Just like other coastal villages, Santa Teresa started as a remote fishing village until in the early 1990s the first low budget tourists started coming here. Due to the beautiful gold-grey beaches and the world class surf conditions it became popular very quickly and now Santa Teresa is a booming travel destination and has developed into a lively town with numerous Hotels (ranging from $10 to $100 a night), shops and many excellent Restaurants. Even though it is still growing, services already include doctors, banks, car rentals, an international school and a direct bus connection with San José. The people make an eclectic mix of all cultures and add their spices and styles to the local flavour.
Especially in high season there is plenty of nightlife in Santa Teresa, however it is most popular for its surfing potential. Santa Teresa stretches over 5 kilometres along the beach, framed by Mal País and Playa Hermosa. Having about 15 kilometres of shoreline with different breaks, a constant swell and moderate water temperatures year round brings professionals and beginners alike.
However, Santa Teresa offers way more than just surf. Not without reason did it win #1 Beach and Sun Destinations AND Relaxation & Spa in Tripadviser 2010. Here you can discover some of Costa Rica’s most coveted beaches aligned by a broad strip of forest offering shade and hiding every sight of construction.
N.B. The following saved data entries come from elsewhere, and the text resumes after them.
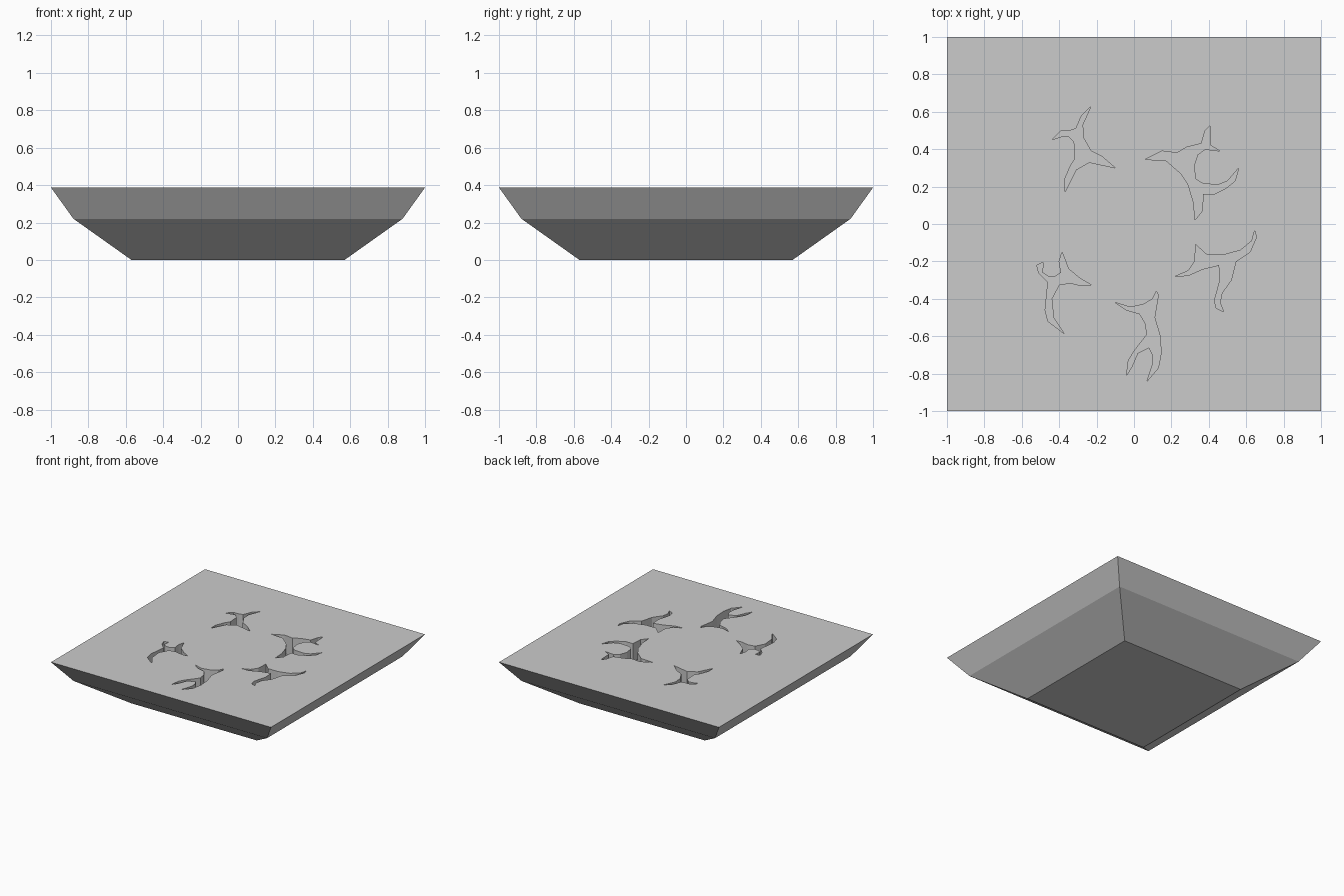
import bpy, bmesh

if "Cube" in bpy.data.objects:
    bpy.data.objects.remove(bpy.data.objects["Cube"])

DEPTH = 0.15
TOP = 0.387


def make_object(name, bm):
    bmesh.ops.recalc_face_normals(bm, faces=bm.faces)
    mesh = bpy.data.meshes.new(name)
    bm.to_mesh(mesh)
    bm.free()
    obj = bpy.data.objects.new(name, mesh)
    bpy.context.collection.objects.link(obj)
    return obj


# Tapered square slab, lofted through three square sections (half width, height)
bm = bmesh.new()
rings = []
for h, z in [(0.57, 0.0), (0.88, 0.22), (1.0, TOP)]:
    rings.append([bm.verts.new((sx * h, sy * h, z))
                  for sx, sy in [(-1, -1), (1, -1), (1, 1), (-1, 1)]])
for lo, hi in zip(rings, rings[1:]):
    for i in range(4):
        j = (i + 1) % 4
        bm.faces.new((lo[i], lo[j], hi[j], hi[i]))
bm.faces.new(rings[0][::-1])
bm.faces.new(rings[-1])
slab = make_object("tapered_slab", bm)


def carve(name, outline):
    """Sink a flat outline into the top of the slab."""
    bm = bmesh.new()
    face = bm.faces.new([bm.verts.new((x, y, TOP - DEPTH)) for x, y in outline])
    ext = bmesh.ops.extrude_face_region(bm, geom=[face], use_keep_orig=True)
    top = [v for v in ext["geom"] if isinstance(v, bmesh.types.BMVert)]
    bmesh.ops.translate(bm, verts=top, vec=(0, 0, DEPTH + 0.1))
    cutter = make_object(name, bm)
    cutter.hide_render = True
    mod = slab.modifiers.new(name, 'BOOLEAN')
    mod.operation = 'DIFFERENCE'
    mod.solver = 'EXACT'
    mod.object = cutter
    bpy.context.view_layer.objects.active = slab
    bpy.ops.object.modifier_apply(modifier=name)
    bpy.data.objects.remove(cutter, do_unlink=True)


# Five branching recesses arranged in a ring
carve("back_left_recess", [
    (-.23, .63), (-.28, .58), (-.31, .51), (-.34, .50), (-.39, .50), (-.44, .45),
    (-.38, .47), (-.35, .47), (-.32, .44), (-.315, .35), (-.34, .31), (-.37, .24),
    (-.37, .17), (-.31, .29), (-.24, .33), (-.10, .30), (-.17, .36), (-.23, .39),
    (-.27, .46), (-.275, .53)])
carve("back_right_recess", [
    (.06, .345), (.15, .39), (.23, .38), (.28, .41), (.36, .43), (.38, .50),
    (.405, .525), (.41, .42), (.46, .39), (.38, .40), (.34, .37), (.32, .31),
    (.33, .24), (.37, .215), (.45, .21), (.50, .23), (.56, .30), (.54, .23),
    (.49, .19), (.43, .16), (.37, .16), (.365, .07), (.325, .02), (.32, .11),
    (.29, .21), (.25, .27), (.17, .34)])
carve("right_recess", [
    (.22, -.28), (.29, -.25), (.325, -.20), (.33, -.11), (.39, -.165), (.48, -.165),
    (.57, -.14), (.63, -.09), (.645, -.035), (.655, -.07), (.62, -.15), (.545, -.20),
    (.52, -.30), (.47, -.37), (.46, -.42), (.48, -.47), (.44, -.45), (.43, -.41),
    (.46, -.30), (.455, -.22), (.37, -.24), (.29, -.275)])
carve("front_recess", [
    (-.10, -.42), (-.02, -.445), (.05, -.43), (.10, -.40), (.12, -.36), (.13, -.38),
    (.11, -.50), (.14, -.60), (.145, -.69), (.13, -.77), (.07, -.84), (.10, -.75),
    (.10, -.70), (.08, -.66), (.02, -.69), (-.01, -.76), (-.04, -.81), (-.03, -.73),
    (0, -.68), (.07, -.59), (.06, -.53), (.03, -.48), (-.04, -.46)])
carve("left_recess", [
    (-.52, -.22), (-.485, -.205), (-.49, -.26), (-.46, -.28), (-.42, -.28),
    (-.39, -.26), (-.40, -.20), (-.385, -.15), (-.35, -.24), (-.29, -.29),
    (-.23, -.325), (-.28, -.33), (-.34, -.315), (-.40, -.325), (-.44, -.40),
    (-.43, -.50), (-.375, -.585), (-.46, -.52), (-.475, -.46), (-.46, -.31),
    (-.51, -.26)])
Some beaches have beautiful rock formations and tide pools to snorkel and others are soft sand beaches to swim and play in the waves. Enjoy a class of Yoga or Pilates in one of the many shalas, go horseback riding, fishing or canopying on the fringe of Cabo Blanco Nature Reserve, or you may look for the ultimate relaxation in one of the beautiful spas and get a massage.
And the perfect day ends up with a usually magnificent sunset over the Pacific Ocean.
Just south of Santa Teresa lies Mal País, a tranquil little village that despite the development boom in Santa Teresa kept its relaxed atmosphere and closeness to nature. Although Mal País does border directly on the Nature Reserve, there is no entrance from this side and therefore no floods of tourist coming through. As a result it is still largely devoid of shops and touristic services, only hotels are loosely spread in the area, still retaining large patches of unspoiled nature and the local village feel.
Even though Mal País is known as one of Costa Rica’s top surf beaches, it is actually the neighbouring beaches of Santa Teresa, Playa Carmen and Playa Hermosa that build the more popular surf spots.
For the scenic coastline with the waves bashing over volcanic rock formations, the old growth forest leaking onto the shores of sandy bays and flocks of pelicans sailing over the waters “Forbes” chose Mal País as one the world’s top ten beaches.
At the southern end of Mal País, just short of the Cabo Blanco nature Reserve, lies the small fishermen port. Here you can buy the freshest fish and go on boat tours to snorkel, scuba dive or fish, watch dolphins, manta rays and even whales.